British Prime Minister Boris JohnsonBoris JohnsonKremlin: Sanctions wouldn't hurt Putin personally The Hill's Morning Report - Biden: Russia attack 'would change the world' London police investigating Downing Street lockdown parties MORE published a letter on Twitter criticizing France over the migrants and called for “joint patrols” by the two countries. He also stressed on the need for a deal that would allow migrants to be deported back to France.

ADVERTISEMENT

France, however, accused Britain of "double speak."

“You don’t communicate from a leader to another on these matters via tweets and letters that are made public. We are not whistleblowers,” Macron told reporters while on a visit to Italy, according to The Associated Press.

French government spokesperson Gabriel Attal said the letter “doesn’t correspond at all” with discussions that Johnson and Macron had Wednesday after the tragedy.

“We are sick of double-speak,” Attal said, per the AP.

ADVERTISEMENT

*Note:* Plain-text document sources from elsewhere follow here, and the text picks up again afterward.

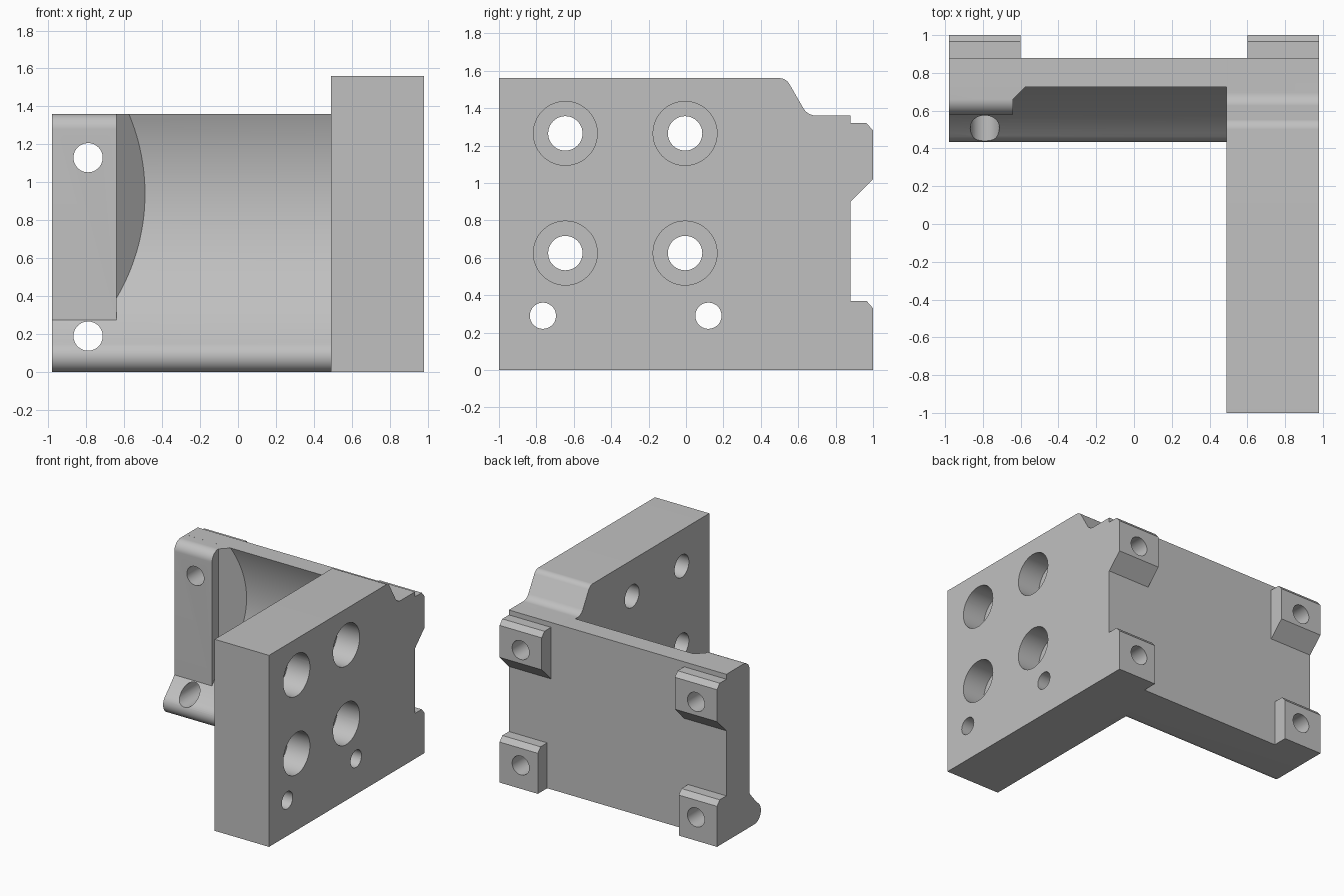
import bpy, bmesh
from math import sin, cos, radians
from mathutils import Vector

if "Cube" in bpy.data.objects:
    bpy.data.objects.remove(bpy.data.objects["Cube"], do_unlink=True)

GREY = (0.53, 0.53, 0.53, 1)
mat = bpy.data.materials.new("machined grey")
mat.diffuse_color = GREY
mat.use_nodes = True
mat.node_tree.nodes["Principled BSDF"].inputs["Base Color"].default_value = GREY


def arc(cx, cy, r, start, end, steps):
    angles = [radians(start + (end - start) * i / steps) for i in range(steps + 1)]
    return [(cx + r * cos(a), cy + r * sin(a)) for a in angles]


def fillet(prev, corner, nxt, r, steps=10):
    """Points of a rounded corner with radius r."""
    c = Vector(corner)
    u, v = (Vector(prev) - c).normalized(), (Vector(nxt) - c).normalized()
    half = u.angle(v) / 2
    centre = c + (u + v).normalized() * r / sin(half)
    t = r * cos(half) / sin(half)
    a, b = c + u * t - centre, c + v * t - centre
    return [tuple(centre + a.lerp(b, i / steps).normalized() * r) for i in range(steps + 1)]


def prism(name, pts, axis, lo, hi):
    """Extrude a 2D profile along an axis from lo to hi."""
    place = {"x": lambda p, q, d: (d, p, q),
             "y": lambda p, q, d: (p, d, q),
             "z": lambda p, q, d: (p, q, d)}[axis]
    bm = bmesh.new()
    rings = [[bm.verts.new(place(p, q, d)) for p, q in pts] for d in (lo, hi)]
    for ring in rings:
        bm.faces.new(ring)
    n = len(pts)
    for i in range(n):
        j = (i + 1) % n
        bm.faces.new((rings[0][i], rings[0][j], rings[1][j], rings[1][i]))
    bmesh.ops.recalc_face_normals(bm, faces=bm.faces)
    mesh = bpy.data.meshes.new(name)
    bm.to_mesh(mesh)
    bm.free()
    mesh.materials.append(mat)
    ob = bpy.data.objects.new(name, mesh)
    bpy.context.collection.objects.link(ob)
    return ob


def drill(name, axis, p, q, r, lo, hi):
    return prism(name, arc(p, q, r, 0, 352.5, 47), axis, lo, hi)


def combine(body, tool, operation):
    mod = body.modifiers.new(operation, "BOOLEAN")
    mod.operation, mod.object, mod.solver = operation, tool, "EXACT"
    bpy.context.view_layer.objects.active = body
    bpy.ops.object.modifier_apply(modifier=mod.name)
    bpy.data.objects.remove(tool, do_unlink=True)


W, BACK, TOP, TALL = 0.98, 0.88, 1.36, 1.56

# Thick side plate with a sloped, rounded step at the rear
upper, lower = (0.535, TALL), (0.65, TOP)
side = [(-1, 0), (-1, TALL)]
side += fillet((-1, TALL), upper, lower, 0.06)
side += fillet(upper, lower, (BACK, TOP), 0.08)
side += [(BACK, TOP), (BACK, 0)]
bracket = prism("bracket_body", side, "x", 0.49, W)

# Back plate with a hollowed front and a rounded lip at the foot
hollow = arc(-0.27, 0.94, 1.08, 22.9, -47.3, 48)
lip = arc(0.519, 0.084, 0.084, 132.7, 270, 16)
plate = hollow + lip[1:] + [(BACK, 0), (BACK, TOP)]
parts = [prism("back_plate", plate, "x", -W, 0.49)]

# Raised end block with a rounded top edge and an angled flank
foot, crest = (0.58, 0.26), (0.58, TOP)
block = [foot, (BACK, 0.26), (BACK, TOP)] + fillet((BACK, TOP), crest, foot, 0.08)
parts.append(prism("end_block", block, "x", -W, -0.64))
parts.append(prism("block_flank", [(-0.64, 0.66), (-0.42, BACK), (-0.64, BACK)], "z", 0.26, TOP))

# Four mounting pads on the back
high_pad = [(BACK, 1.32), (0.965, 1.32), (1, 1.28), (1, 1.02), (BACK, 0.9)]
low_pad = [(BACK, 0.37), (0.965, 0.37), (1, 0.33), (1, 0), (BACK, 0)]
for profile, inner in ((high_pad, 0.6), (low_pad, 0.635)):
    parts.append(prism("pad_left", profile, "x", inner, W))
    parts.append(prism("pad_right", profile, "x", -W, -inner))

for part in parts:
    combine(bracket, part, "UNION")

# Pad holes: through on the right, blind on the left
holes = []
for z in (1.13, 0.19):
    holes.append(drill("pad_hole", "y", -0.79, z, 0.077, 0.3, 1.2))
    holes.append(drill("pad_hole", "y", 0.79, z, 0.077, 0.55, 1.2))

# Counterbored bolt holes and dowel holes through the side plate
for y in (-0.645, -0.005):
    for z in (1.265, 0.625):
        holes.append(drill("bolt_hole", "x", y, z, 0.092, 0.3, 1.2))
        holes.append(drill("counterbore", "x", y, z, 0.171, 0.78, 1.2))
for y in (-0.765, 0.12):
    holes.append(drill("dowel_hole", "x", y, 0.29, 0.07, 0.3, 1.2))

for hole in holes:
    combine(bracket, hole, "DIFFERENCE")

bpy.ops.object.select_all(action="DESELECT")
bracket.select_set(True)
bpy.context.view_layer.objects.active = bracket
bpy.ops.object.shade_smooth_by_angle(angle=radians(25))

He also stressed that France would not consider accepting migrants to be deported back to its shores, saying it is “clearly not what we need to solve this problem.”

Soon after Johnson's letter was made public on Twitter, the French government canceled an invitation to British Home Secretary Priti Patel to attend a meeting on Sunday to discuss immigration issues with European Union leaders.

Johnson's spokesman said the British prime minister was taking the issue "extremely seriously" that he hoped France would reconsider its decision to cancel Patel's invite, Reuters reported.

Relations between the two countries have been strained for the last few months over fishing rights issues and trade.

France and Britain has previously agreed on Wednesday to do more to stop migrants from making perilous journeys through the English Channel.

The two sides agreed that France would use patrols and surveillance to curb the number of people crossing the English Channel, operations that Britain will pay for.